First Wind marks five years of commercial operations at Cohocton Wind
Thursday, Jan 30, 2014
First Wind, an independent U.S.-based renewable energy company, today recognized the fifth anniversary of successful commercial operations at its 125 megawatt (MW) Cohocton Wind project in Steuben County, New York. Construction of the 50 turbine project began in the fall of 2007, and Cohocton Wind began commercial operations in January of 2009. The project produces enough clean, cost-competitive energy to power over 35,000 homes each year.
“As our largest operating wind project in the Northeast, and our second project to achieve commercial operations in New York, Cohocton Wind has been an integral part of our generation portfolio and we are very proud to recognize this milestone today”
“As our largest operating wind project in the Northeast, and our second project to achieve commercial operations in New York, Cohocton Wind has been an integral part of our generation portfolio and we are very proud to recognize this milestone today,” said Paul Gaynor, CEO of First Wind. “In the five years since the project went online, as well as in the development and construction periods, we are thrilled to see how this project has not only delivered renewable, cost-competitive energy to ratepayers, but has also served as a significant source to further local economic development for the Town of Cohocton and surrounding Steuben County communities while supporting New York’s ambitious clean energy goals.”

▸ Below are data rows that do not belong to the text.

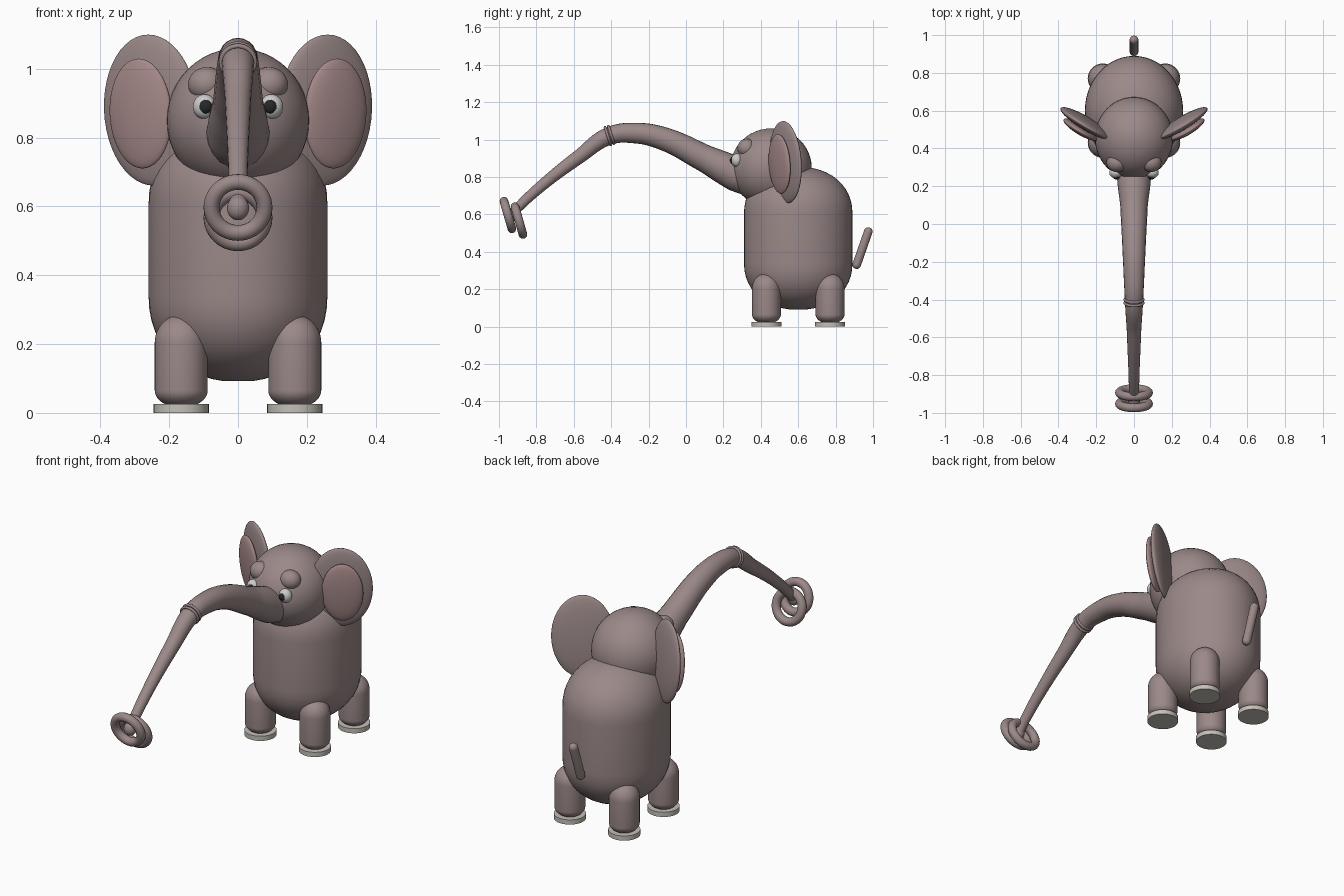
import bpy
import math
from mathutils import Vector

if "Cube" in bpy.data.objects:
    bpy.data.objects.remove(bpy.data.objects["Cube"])


def material(name, rgb):
    m = bpy.data.materials.new(name)
    m.diffuse_color = (*rgb, 1)
    m.use_nodes = True
    m.node_tree.nodes["Principled BSDF"].inputs["Base Color"].default_value = m.diffuse_color
    return m


SKIN = material("skin", (0.33, 0.25, 0.25))
PINK = material("ear_pink", (0.38, 0.25, 0.25))
NAIL = material("nail", (0.55, 0.53, 0.47))
WHITE = material("eye_white", (0.75, 0.78, 0.76))
BLACK = material("pupil_black", (0.02, 0.02, 0.02))


def finish(ob, name, mat, angle=60):
    ob.name = name
    ob.data.materials.append(mat)
    bpy.ops.object.shade_smooth_by_angle(angle=math.radians(angle))
    return ob


def ellipsoid(name, loc, size, mat=SKIN, rot=(0, 0, 0)):
    bpy.ops.mesh.primitive_uv_sphere_add(segments=48, ring_count=24, location=loc, rotation=rot)
    ob = bpy.context.object
    ob.scale = size
    return finish(ob, name, mat)


def ring(name, loc, major, minor, tilt):
    bpy.ops.mesh.primitive_torus_add(location=loc, rotation=(math.radians(tilt), 0, 0),
                                     major_radius=major, minor_radius=minor,
                                     major_segments=48, minor_segments=16)
    return finish(bpy.context.object, name, SKIN)


def tube(name, points):
    """Round tube through (y, z, radius) points on the centre plane."""
    cu = bpy.data.curves.new(name, 'CURVE')
    cu.dimensions = '3D'
    cu.bevel_depth = 1
    cu.bevel_resolution = 8
    cu.use_fill_caps = True
    sp = cu.splines.new('BEZIER')
    sp.bezier_points.add(len(points) - 1)
    for bp, (y, z, r) in zip(sp.bezier_points, points):
        bp.co = (0, y, z)
        bp.radius = r
        bp.handle_left_type = bp.handle_right_type = 'AUTO'
    ob = bpy.data.objects.new(name, cu)
    bpy.context.collection.objects.link(ob)
    bpy.ops.object.select_all(action='DESELECT')
    ob.select_set(True)
    bpy.context.view_layer.objects.active = ob
    bpy.ops.object.convert(target='MESH')
    return finish(bpy.context.object, name, SKIN, 40)


def capsule(name, a, b, rx, ry, dome_a, dome_b, power=2.0):
    """Lathed capsule from a to b with rounded ends of the given heights."""
    a, b = Vector(a), Vector(b)
    length = (b - a).length
    n, steps = 48, 12
    profile = []
    for i in range(1, steps + 1):
        t = i / steps * math.pi / 2
        profile.append((math.sin(t) ** (2 / power), dome_a * (1 - math.cos(t) ** (2 / power))))
    for i in range(steps, 0, -1):
        t = i / steps * math.pi / 2
        profile.append((math.sin(t) ** (2 / power), length - dome_b * (1 - math.cos(t) ** (2 / power))))
    verts = [(rx * r * math.cos(2 * math.pi * k / n), ry * r * math.sin(2 * math.pi * k / n), z)
             for r, z in profile for k in range(n)]
    faces = [(j * n + k, j * n + (k + 1) % n, (j + 1) * n + (k + 1) % n, (j + 1) * n + k)
             for j in range(len(profile) - 1) for k in range(n)]
    faces.append(tuple(reversed(range(n))))
    faces.append(tuple(range(len(verts) - n, len(verts))))
    me = bpy.data.meshes.new(name)
    me.from_pydata(verts, [], faces)
    ob = bpy.data.objects.new(name, me)
    bpy.context.collection.objects.link(ob)
    ob.location = a
    ob.rotation_euler = (b - a).to_track_quat('Z', 'Y').to_euler() if abs((b - a).y) > 1e-4 else (0, 0, 0)
    bpy.ops.object.select_all(action='DESELECT')
    ob.select_set(True)
    bpy.context.view_layer.objects.active = ob
    return finish(ob, name, SKIN)


# Body and head
capsule("body", (0, 0.60, 0.09), (0, 0.60, 0.855), 0.26, 0.29, 0.25, 0.25, 2.15)
ellipsoid("head", (0, 0.455, 0.85), (0.207, 0.217, 0.21))

# Legs with foot pads
for sx in (-1, 1):
    for y, label in ((0.43, "front"), (0.77, "back")):
        x = sx * 0.165
        capsule(label + "_leg", (x, y, 0.015), (x, y, 0.285), 0.077, 0.077, 0.05, 0.08)
        bpy.ops.mesh.primitive_cylinder_add(vertices=48, radius=0.08, depth=0.026, location=(x, y, 0.013))
        finish(bpy.context.object, label + "_foot_pad", NAIL, 30)

# Ears, eyes and brows
for sx in (-1, 1):
    turn = (math.radians(4), 0, sx * math.radians(31))
    ellipsoid("ear", (sx * 0.253, 0.532, 0.88), (0.158, 0.032, 0.22), SKIN, turn)
    ellipsoid("ear_pad", (sx * 0.283, 0.500, 0.87), (0.104, 0.026, 0.16), PINK, turn)
    ellipsoid("eye", (sx * 0.097, 0.272, 0.89), (0.034, 0.03, 0.036), WHITE)
    ellipsoid("pupil", (sx * 0.094, 0.250, 0.89), (0.019, 0.014, 0.020), BLACK)
    ellipsoid("brow", (sx * 0.09, 0.325, 0.955), (0.055, 0.05, 0.05))

# Trunk with collar rings and the double ring at its tip
tube("trunk", [(0.36, 0.78, 0.088), (0.27, 0.815, 0.092), (0.20, 0.85, 0.086), (0.10, 0.90, 0.073),
               (-0.12, 1.005, 0.062), (-0.27, 1.035, 0.055), (-0.41, 1.02, 0.048),
               (-0.57, 0.91, 0.038), (-0.77, 0.755, 0.030), (-0.90, 0.635, 0.026), (-0.94, 0.59, 0.027)])
ellipsoid("trunk_tip", (0, -0.935, 0.595), (0.032, 0.03, 0.035))
for y, z in ((-0.400, 1.026), (-0.418, 1.020)):
    ring("trunk_collar", (0, y, z), 0.049, 0.007, 108)
ring("tip_ring_front", (0, -0.952, 0.597), 0.077, 0.023, 106)
ring("tip_ring_back", (0, -0.893, 0.567), 0.077, 0.023, 106)

# Tail
capsule("tail", (0, 0.905, 0.31), (0, 0.982, 0.53), 0.023, 0.023, 0.023, 0.023)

Since 2009, the Cohocton Wind project has provided significant local revenue and benefits by generating more than 200 jobs during construction, providing for 10 permanent operational positions, and helping to stimulate the local business economy. Cohocton Wind also provides substantial tax revenue for the Town of Cohocton, generating a total of at least $14 million in tax payments over a period of 20 years, with almost $4 million paid in the first five years. It also serves as a source of tax revenue for local schools, Town of Cohocton Special Districts, and Steuben County government, thereby reducing pressure on property taxes while helping to improve schools and strengthen local services.
To date, the town of Cohocton has been able to reduce property taxes by 60 percent, purchase all new highway equipment, pay off all debts, improve the local community park, start a new paid ambulance service, rebuild aging infrastructure, and generally improve services. Below is a summary of some of the notable milestones achieved during the five years of successful commercial operations of the Cohocton Wind project.
Source: First Wind